EXERCISE:
In the records that follow, find the line with "add(name, g).position.set((x0 +"; from there, retype every line exactly through the line with "new THREE.Vector2(-z, y)));", which also belongs to the answer.

Records drawn from a dataset:

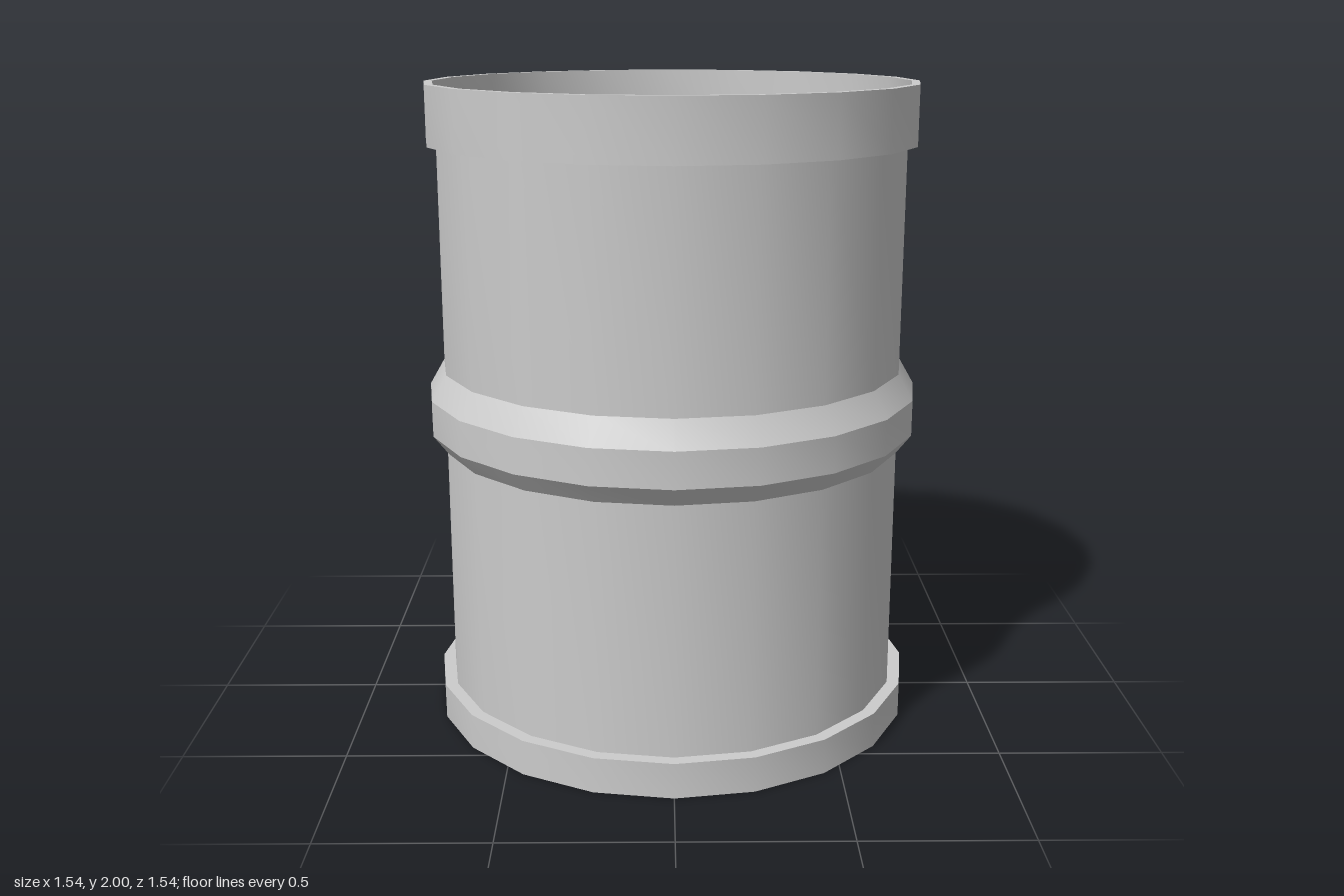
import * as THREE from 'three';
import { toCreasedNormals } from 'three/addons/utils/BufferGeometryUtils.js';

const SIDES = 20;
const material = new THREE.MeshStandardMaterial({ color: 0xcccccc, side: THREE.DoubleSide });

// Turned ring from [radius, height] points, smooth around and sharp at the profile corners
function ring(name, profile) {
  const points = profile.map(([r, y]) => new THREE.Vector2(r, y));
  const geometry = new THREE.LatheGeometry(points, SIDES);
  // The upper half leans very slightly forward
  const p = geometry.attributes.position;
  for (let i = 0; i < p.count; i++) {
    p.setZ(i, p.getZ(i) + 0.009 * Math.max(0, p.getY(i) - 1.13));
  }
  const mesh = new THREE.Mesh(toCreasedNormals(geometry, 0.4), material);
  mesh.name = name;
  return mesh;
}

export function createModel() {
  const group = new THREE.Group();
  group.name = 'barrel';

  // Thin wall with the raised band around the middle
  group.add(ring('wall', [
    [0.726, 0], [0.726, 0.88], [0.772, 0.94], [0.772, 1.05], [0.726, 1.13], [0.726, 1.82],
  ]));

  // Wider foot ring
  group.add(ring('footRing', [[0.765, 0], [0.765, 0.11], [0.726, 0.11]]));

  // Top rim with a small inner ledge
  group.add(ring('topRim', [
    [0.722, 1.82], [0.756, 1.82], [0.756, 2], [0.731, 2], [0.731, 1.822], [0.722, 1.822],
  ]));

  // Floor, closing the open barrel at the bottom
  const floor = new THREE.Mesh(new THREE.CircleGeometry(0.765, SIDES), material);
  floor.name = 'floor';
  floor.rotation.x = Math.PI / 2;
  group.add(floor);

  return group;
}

==

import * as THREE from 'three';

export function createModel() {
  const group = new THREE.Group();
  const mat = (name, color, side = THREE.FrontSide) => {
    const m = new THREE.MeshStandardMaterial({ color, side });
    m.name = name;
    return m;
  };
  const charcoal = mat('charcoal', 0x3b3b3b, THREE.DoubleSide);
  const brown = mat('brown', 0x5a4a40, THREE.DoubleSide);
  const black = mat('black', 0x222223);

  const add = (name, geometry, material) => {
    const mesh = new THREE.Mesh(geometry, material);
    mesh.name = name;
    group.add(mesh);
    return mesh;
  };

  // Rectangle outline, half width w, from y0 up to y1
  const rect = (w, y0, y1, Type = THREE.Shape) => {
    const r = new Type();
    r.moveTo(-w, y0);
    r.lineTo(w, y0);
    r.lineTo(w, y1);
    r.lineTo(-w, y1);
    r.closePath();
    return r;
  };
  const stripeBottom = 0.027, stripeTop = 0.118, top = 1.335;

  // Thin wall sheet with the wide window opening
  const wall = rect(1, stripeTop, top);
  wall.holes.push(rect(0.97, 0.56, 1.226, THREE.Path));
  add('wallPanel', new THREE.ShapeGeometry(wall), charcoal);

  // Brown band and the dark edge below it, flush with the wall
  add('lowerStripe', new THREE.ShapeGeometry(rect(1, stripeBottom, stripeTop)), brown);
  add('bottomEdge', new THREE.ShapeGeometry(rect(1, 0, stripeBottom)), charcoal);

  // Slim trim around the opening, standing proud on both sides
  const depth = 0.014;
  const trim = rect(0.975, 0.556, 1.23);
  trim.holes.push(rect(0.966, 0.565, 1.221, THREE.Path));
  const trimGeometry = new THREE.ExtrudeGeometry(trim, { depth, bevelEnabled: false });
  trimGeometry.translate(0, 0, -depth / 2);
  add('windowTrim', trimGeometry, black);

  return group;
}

---

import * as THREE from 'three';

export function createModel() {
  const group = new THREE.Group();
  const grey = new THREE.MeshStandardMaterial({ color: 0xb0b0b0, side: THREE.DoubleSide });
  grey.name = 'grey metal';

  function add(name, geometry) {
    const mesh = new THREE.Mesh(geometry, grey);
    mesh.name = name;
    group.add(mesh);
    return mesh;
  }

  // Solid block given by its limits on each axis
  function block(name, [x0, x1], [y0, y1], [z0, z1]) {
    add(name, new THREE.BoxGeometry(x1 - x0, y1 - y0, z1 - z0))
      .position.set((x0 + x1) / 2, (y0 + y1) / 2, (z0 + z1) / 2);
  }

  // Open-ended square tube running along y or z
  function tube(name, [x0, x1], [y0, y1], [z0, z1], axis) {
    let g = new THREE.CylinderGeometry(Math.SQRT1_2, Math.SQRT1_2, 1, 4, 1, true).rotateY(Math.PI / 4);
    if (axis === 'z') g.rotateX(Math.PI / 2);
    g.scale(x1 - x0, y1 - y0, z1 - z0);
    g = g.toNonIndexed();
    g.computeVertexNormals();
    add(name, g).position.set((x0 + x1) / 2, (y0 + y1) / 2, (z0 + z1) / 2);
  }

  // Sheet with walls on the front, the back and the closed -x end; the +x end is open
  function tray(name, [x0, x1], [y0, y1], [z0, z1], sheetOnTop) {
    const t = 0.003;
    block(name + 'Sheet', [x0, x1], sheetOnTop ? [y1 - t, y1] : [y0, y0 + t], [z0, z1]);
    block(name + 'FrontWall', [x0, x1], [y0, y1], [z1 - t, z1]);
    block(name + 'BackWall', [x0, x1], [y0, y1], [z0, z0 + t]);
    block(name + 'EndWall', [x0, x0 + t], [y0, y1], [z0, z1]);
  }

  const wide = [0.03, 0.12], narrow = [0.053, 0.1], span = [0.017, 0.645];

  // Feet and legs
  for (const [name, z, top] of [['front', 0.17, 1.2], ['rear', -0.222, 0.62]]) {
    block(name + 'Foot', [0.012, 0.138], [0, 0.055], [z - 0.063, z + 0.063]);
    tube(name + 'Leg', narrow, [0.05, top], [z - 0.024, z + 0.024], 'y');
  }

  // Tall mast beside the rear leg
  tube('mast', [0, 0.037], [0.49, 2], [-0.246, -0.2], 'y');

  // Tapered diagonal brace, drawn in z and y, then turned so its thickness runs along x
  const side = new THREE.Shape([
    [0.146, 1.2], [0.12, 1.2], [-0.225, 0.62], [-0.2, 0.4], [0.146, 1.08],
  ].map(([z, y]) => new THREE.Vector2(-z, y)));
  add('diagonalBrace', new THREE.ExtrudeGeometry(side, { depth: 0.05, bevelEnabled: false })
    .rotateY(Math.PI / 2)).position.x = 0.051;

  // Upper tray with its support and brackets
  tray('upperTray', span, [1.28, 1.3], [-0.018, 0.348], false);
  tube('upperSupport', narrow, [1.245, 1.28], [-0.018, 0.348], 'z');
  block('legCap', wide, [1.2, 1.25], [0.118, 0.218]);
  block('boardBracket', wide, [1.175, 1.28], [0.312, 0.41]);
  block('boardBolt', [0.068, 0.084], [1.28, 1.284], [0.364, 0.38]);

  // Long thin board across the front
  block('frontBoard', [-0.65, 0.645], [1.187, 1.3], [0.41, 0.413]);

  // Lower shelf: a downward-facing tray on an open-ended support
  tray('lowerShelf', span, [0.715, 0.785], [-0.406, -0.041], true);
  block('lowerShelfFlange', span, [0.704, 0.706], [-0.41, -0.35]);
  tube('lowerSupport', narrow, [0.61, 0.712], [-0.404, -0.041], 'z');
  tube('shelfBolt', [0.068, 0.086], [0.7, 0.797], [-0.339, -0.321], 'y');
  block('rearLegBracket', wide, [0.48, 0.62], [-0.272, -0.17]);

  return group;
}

EXPECTED ANSWER:
    add(name, g).position.set((x0 + x1) / 2, (y0 + y1) / 2, (z0 + z1) / 2);
  }

  // Sheet with walls on the front, the back and the closed -x end; the +x end is open
  function tray(name, [x0, x1], [y0, y1], [z0, z1], sheetOnTop) {
    const t = 0.003;
    block(name + 'Sheet', [x0, x1], sheetOnTop ? [y1 - t, y1] : [y0, y0 + t], [z0, z1]);
    block(name + 'FrontWall', [x0, x1], [y0, y1], [z1 - t, z1]);
    block(name + 'BackWall', [x0, x1], [y0, y1], [z0, z0 + t]);
    block(name + 'EndWall', [x0, x0 + t], [y0, y1], [z0, z1]);
  }

  const wide = [0.03, 0.12], narrow = [0.053, 0.1], span = [0.017, 0.645];

  // Feet and legs
  for (const [name, z, top] of [['front', 0.17, 1.2], ['rear', -0.222, 0.62]]) {
    block(name + 'Foot', [0.012, 0.138], [0, 0.055], [z - 0.063, z + 0.063]);
    tube(name + 'Leg', narrow, [0.05, top], [z - 0.024, z + 0.024], 'y');
  }

  // Tall mast beside the rear leg
  tube('mast', [0, 0.037], [0.49, 2], [-0.246, -0.2], 'y');

  // Tapered diagonal brace, drawn in z and y, then turned so its thickness runs along x
  const side = new THREE.Shape([
    [0.146, 1.2], [0.12, 1.2], [-0.225, 0.62], [-0.2, 0.4], [0.146, 1.08],
  ].map(([z, y]) => new THREE.Vector2(-z, y)));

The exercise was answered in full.